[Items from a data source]
◆ ◆ ◆ ◆ ◆ ◆ ◆

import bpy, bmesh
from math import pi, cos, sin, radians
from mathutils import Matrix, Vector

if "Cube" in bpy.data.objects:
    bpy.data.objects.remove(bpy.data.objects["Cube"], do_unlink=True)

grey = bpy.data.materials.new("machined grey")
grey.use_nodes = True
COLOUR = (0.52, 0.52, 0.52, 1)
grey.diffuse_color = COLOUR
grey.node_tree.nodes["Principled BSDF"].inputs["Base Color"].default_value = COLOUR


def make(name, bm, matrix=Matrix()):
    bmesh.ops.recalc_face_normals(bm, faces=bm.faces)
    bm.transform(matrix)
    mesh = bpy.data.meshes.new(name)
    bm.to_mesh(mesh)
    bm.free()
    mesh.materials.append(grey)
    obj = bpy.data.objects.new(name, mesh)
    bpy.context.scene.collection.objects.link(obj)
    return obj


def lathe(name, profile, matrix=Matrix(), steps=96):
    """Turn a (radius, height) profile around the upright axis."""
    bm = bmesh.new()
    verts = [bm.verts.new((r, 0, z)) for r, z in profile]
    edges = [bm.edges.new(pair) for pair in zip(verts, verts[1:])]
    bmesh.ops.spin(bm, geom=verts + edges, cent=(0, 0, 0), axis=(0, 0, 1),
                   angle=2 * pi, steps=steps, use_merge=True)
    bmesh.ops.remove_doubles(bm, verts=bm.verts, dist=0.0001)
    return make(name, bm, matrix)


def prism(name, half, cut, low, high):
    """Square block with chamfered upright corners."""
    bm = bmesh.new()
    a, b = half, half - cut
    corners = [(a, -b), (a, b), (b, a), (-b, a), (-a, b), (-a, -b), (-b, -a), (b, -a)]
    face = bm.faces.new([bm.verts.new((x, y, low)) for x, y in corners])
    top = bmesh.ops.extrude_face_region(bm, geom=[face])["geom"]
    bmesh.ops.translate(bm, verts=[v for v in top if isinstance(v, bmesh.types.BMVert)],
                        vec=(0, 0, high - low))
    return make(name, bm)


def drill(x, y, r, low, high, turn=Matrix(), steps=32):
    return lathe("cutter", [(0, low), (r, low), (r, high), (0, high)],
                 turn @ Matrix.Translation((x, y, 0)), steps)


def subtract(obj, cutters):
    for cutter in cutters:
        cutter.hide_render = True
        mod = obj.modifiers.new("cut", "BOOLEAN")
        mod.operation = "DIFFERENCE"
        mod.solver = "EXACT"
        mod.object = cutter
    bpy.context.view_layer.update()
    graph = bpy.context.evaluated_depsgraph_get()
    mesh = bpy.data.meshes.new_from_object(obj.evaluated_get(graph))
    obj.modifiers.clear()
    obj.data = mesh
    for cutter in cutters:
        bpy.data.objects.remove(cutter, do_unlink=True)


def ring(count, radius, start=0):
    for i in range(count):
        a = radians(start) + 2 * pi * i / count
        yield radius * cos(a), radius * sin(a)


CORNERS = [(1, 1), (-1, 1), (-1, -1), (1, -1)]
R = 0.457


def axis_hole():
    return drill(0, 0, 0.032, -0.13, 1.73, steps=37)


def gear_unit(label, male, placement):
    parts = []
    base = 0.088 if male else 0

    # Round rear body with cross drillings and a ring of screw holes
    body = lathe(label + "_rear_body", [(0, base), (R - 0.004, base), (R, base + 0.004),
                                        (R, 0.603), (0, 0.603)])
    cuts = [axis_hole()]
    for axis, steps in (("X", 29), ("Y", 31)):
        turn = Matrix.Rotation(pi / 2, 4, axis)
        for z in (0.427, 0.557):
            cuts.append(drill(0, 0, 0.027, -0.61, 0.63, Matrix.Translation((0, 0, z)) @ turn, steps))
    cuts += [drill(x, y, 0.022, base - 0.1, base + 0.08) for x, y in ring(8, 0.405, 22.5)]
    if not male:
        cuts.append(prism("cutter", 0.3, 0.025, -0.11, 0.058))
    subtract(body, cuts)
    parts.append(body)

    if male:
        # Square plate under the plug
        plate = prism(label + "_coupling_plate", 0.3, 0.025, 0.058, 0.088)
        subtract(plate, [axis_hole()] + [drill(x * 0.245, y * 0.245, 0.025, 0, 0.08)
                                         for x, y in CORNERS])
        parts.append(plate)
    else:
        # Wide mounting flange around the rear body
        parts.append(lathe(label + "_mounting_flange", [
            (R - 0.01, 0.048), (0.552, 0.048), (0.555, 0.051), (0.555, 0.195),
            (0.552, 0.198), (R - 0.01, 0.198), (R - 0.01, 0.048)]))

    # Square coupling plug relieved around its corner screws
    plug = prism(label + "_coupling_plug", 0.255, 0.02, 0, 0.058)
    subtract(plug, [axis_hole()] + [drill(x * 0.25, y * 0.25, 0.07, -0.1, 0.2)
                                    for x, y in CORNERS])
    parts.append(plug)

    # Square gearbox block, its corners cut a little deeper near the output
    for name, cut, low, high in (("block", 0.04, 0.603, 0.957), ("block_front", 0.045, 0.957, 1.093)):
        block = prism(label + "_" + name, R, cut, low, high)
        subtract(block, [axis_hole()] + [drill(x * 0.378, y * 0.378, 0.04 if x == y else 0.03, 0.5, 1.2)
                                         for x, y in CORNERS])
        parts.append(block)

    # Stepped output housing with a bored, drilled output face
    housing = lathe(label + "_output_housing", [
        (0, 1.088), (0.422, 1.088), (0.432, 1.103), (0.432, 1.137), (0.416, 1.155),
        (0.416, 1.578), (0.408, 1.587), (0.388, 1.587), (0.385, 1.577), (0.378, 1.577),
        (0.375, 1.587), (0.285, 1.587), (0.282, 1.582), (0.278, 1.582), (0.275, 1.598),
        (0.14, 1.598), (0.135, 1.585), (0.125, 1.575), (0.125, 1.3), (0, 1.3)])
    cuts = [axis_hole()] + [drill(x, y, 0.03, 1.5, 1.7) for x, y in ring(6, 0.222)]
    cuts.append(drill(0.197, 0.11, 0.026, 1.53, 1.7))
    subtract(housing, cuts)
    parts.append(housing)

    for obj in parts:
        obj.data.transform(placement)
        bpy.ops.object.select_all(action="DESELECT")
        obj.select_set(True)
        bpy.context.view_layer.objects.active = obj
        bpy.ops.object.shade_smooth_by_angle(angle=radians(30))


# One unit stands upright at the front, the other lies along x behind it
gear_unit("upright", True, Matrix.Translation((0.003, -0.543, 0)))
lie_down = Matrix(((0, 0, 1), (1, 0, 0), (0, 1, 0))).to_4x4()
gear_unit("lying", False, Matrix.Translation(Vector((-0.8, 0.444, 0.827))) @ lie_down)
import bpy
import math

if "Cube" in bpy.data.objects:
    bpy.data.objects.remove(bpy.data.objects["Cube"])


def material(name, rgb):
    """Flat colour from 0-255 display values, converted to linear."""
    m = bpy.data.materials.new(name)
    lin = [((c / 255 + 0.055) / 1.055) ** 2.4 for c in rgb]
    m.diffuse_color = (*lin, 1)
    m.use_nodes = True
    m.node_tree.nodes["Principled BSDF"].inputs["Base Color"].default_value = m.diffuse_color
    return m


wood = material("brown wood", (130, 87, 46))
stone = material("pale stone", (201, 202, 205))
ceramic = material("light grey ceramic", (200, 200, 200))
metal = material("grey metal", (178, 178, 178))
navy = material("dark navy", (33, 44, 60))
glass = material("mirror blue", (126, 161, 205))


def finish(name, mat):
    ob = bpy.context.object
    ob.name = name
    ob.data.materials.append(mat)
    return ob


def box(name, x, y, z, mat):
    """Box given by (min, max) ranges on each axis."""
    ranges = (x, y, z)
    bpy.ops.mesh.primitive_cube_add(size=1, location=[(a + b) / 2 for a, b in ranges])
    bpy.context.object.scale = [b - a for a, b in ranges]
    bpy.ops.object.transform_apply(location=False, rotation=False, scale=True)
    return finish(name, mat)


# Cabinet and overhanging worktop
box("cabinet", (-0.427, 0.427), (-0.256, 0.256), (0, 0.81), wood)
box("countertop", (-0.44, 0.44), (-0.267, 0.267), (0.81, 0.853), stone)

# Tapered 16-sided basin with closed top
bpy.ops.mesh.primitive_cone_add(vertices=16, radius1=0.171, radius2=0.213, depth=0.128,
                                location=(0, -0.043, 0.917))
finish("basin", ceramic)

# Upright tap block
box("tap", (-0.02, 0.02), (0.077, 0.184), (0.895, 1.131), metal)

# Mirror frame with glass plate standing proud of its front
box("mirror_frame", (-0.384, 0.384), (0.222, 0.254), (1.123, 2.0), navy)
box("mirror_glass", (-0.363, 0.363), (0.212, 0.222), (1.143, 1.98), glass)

◆ ◆ ◆ ◆ ◆ ◆ ◆

**What you should do:** Set down the lines above as they stand, starting with the first line and ending with the line that contains "mesh = bpy.data.meshes.new_from_object(obj.evaluated_get(graph))".

**Exercise output:**
import bpy, bmesh
from math import pi, cos, sin, radians
from mathutils import Matrix, Vector

if "Cube" in bpy.data.objects:
    bpy.data.objects.remove(bpy.data.objects["Cube"], do_unlink=True)

grey = bpy.data.materials.new("machined grey")
grey.use_nodes = True
COLOUR = (0.52, 0.52, 0.52, 1)
grey.diffuse_color = COLOUR
grey.node_tree.nodes["Principled BSDF"].inputs["Base Color"].default_value = COLOUR


def make(name, bm, matrix=Matrix()):
    bmesh.ops.recalc_face_normals(bm, faces=bm.faces)
    bm.transform(matrix)
    mesh = bpy.data.meshes.new(name)
    bm.to_mesh(mesh)
    bm.free()
    mesh.materials.append(grey)
    obj = bpy.data.objects.new(name, mesh)
    bpy.context.scene.collection.objects.link(obj)
    return obj


def lathe(name, profile, matrix=Matrix(), steps=96):
    """Turn a (radius, height) profile around the upright axis."""
    bm = bmesh.new()
    verts = [bm.verts.new((r, 0, z)) for r, z in profile]
    edges = [bm.edges.new(pair) for pair in zip(verts, verts[1:])]
    bmesh.ops.spin(bm, geom=verts + edges, cent=(0, 0, 0), axis=(0, 0, 1),
                   angle=2 * pi, steps=steps, use_merge=True)
    bmesh.ops.remove_doubles(bm, verts=bm.verts, dist=0.0001)
    return make(name, bm, matrix)


def prism(name, half, cut, low, high):
    """Square block with chamfered upright corners."""
    bm = bmesh.new()
    a, b = half, half - cut
    corners = [(a, -b), (a, b), (b, a), (-b, a), (-a, b), (-a, -b), (-b, -a), (b, -a)]
    face = bm.faces.new([bm.verts.new((x, y, low)) for x, y in corners])
    top = bmesh.ops.extrude_face_region(bm, geom=[face])["geom"]
    bmesh.ops.translate(bm, verts=[v for v in top if isinstance(v, bmesh.types.BMVert)],
                        vec=(0, 0, high - low))
    return make(name, bm)


def drill(x, y, r, low, high, turn=Matrix(), steps=32):
    return lathe("cutter", [(0, low), (r, low), (r, high), (0, high)],
                 turn @ Matrix.Translation((x, y, 0)), steps)


def subtract(obj, cutters):
    for cutter in cutters:
        cutter.hide_render = True
        mod = obj.modifiers.new("cut", "BOOLEAN")
        mod.operation = "DIFFERENCE"
        mod.solver = "EXACT"
        mod.object = cutter
    bpy.context.view_layer.update()
    graph = bpy.context.evaluated_depsgraph_get()
    mesh = bpy.data.meshes.new_from_object(obj.evaluated_get(graph))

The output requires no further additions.